Process visualisation, manufacturing execution systems and reporting software solutions provider Adroit Technologies will launch a world first when it introduces its Adroit supervisory control and data acquisition (Scada) Intelligence (Asi) product, in July.
Asi is unique in that it uses business intelligence (BI) technically defined by software developer Microsoft, as well as Microsoft’s standard technologies, to deliver a multi- dimensional data interface.
The product enables plant reporting systems to provide greater detail than before, explains Adroit MD Dave Wibberley.
Using only plant historian software, which is time dimensional, can create confusion about the performance of a piece of equipment unless context, concerning information about the process, such as density of concentrate, is also provided.
The BI platform is built completely on Microsoft BI technologies, namely Microsoft SQL server 2008 R2 enterprise level. It provides the capability to consume historical data from existing historian software, transform it, incorporate an information model and build a multidimensional view of the data to understand various aspects of an operation.
Asi has been in development for more than two years and is currently running successfully at about 15 operations in various industries.
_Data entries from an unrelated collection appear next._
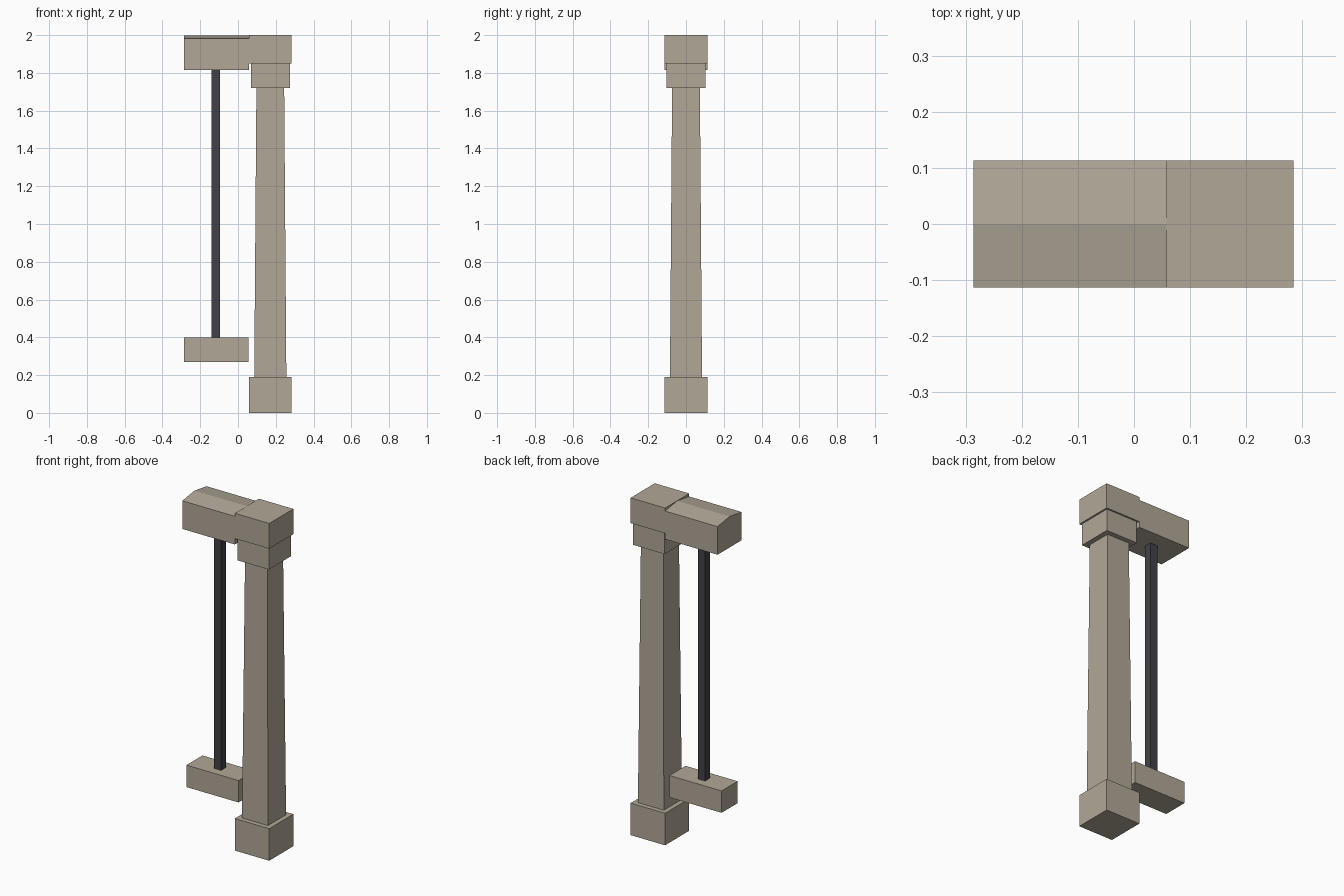
import bpy

if "Cube" in bpy.data.objects:
    bpy.data.objects.remove(bpy.data.objects["Cube"])


def material(name, color):
    m = bpy.data.materials.new(name)
    m.diffuse_color = (*color, 1)
    m.use_nodes = True
    m.node_tree.nodes["Principled BSDF"].inputs["Base Color"].default_value = m.diffuse_color
    return m


STONE = material("warm grey stone", (0.44, 0.39, 0.31))
IRON = material("dark iron", (0.055, 0.053, 0.062))


def mesh_object(name, verts, faces, mat):
    me = bpy.data.meshes.new(name)
    me.from_pydata(verts, [], faces)
    me.materials.append(mat)
    ob = bpy.data.objects.new(name, me)
    bpy.context.collection.objects.link(ob)
    return ob


def block(name, cx, hx, hy, z0, z1, mat, taper=1.0):
    """Box centred on (cx, 0), optionally narrowing towards the top."""
    corners = [(-1, -1), (1, -1), (1, 1), (-1, 1)]
    verts = [(cx + sx * hx * t, sy * hy * t, z)
             for z, t in ((z0, 1.0), (z1, taper)) for sx, sy in corners]
    faces = [(3, 2, 1, 0), (4, 5, 6, 7)]
    faces += [(i, (i + 1) % 4, (i + 1) % 4 + 4, i + 4) for i in range(4)]
    return mesh_object(name, verts, faces, mat)


def extrude_x(name, profile, x0, x1, mat):
    """Prism along x from a (y, z) profile."""
    n = len(profile)
    verts = [(x, y, z) for x in (x0, x1) for y, z in profile]
    faces = [tuple(reversed(range(n))), tuple(range(n, 2 * n))]
    faces += [(i, (i + 1) % n, (i + 1) % n + n, i + n) for i in range(n)]
    return mesh_object(name, verts, faces, mat)


# Newel post: plinth, tapered shaft, neck block and cap
PX = 0.171
block("post_base", PX, 0.113, 0.113, 0.0, 0.19, STONE)
block("post_shaft", PX, 0.085, 0.085, 0.19, 1.72, STONE, taper=0.865)
block("post_neck", PX, 0.103, 0.103, 1.72, 1.85, STONE)
block("post_cap", PX, 0.113, 0.113, 1.85, 2.0, STONE)

# Handrail with a shallow ridged top
X0, X1 = -0.286, 0.058
extrude_x("handrail", [(-0.113, 1.815), (0.113, 1.815), (0.113, 1.982),
                       (0.0, 1.999), (-0.113, 1.982)], X0, X1, STONE)

# Bottom rail and the square bar between the rails
block("bottom_rail", (X0 + 0.056) / 2, 0.171, 0.075, 0.27, 0.40, STONE)
block("baluster", -0.118, 0.0235, 0.0235, 0.40, 1.815, IRON)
This year, Adroit supplied the product to State-owned entity Umgeni Water and the Ugu district municipality’s Water Services Provision Department, in KwaZulu-Natal; utility Johannesburg Water and Johannesburg-based power solutions provider Megatron Federal; and gold miner AngloGold Ashanti’s Moab Khutsong mine, on the Free State and North West provincial border.
“So far, this product has solved 90% of the reporting challenges experienced by these clients. Currently, when you create a reporting solution, a customised database is built, which is never static and requires constant developing. This may create report formats that not everyone agrees with. Adroit provides a standard back-end that is configurable and enables standard reporting tools, such as Reporting Services and Excel, to be used to analyse and report data,” explains Wibberley.
Further, he says the company expects to launch version 8 of its core Adroit Scada product by the fourth quarter of this year.
Version 8 enables customers to migrate Adroit’s legacy user interface into the modern .Net technologies and to take advantage of Internet connectivity services.
The new user interface also provides inter- connectivity between Adroit’s smart client technologies.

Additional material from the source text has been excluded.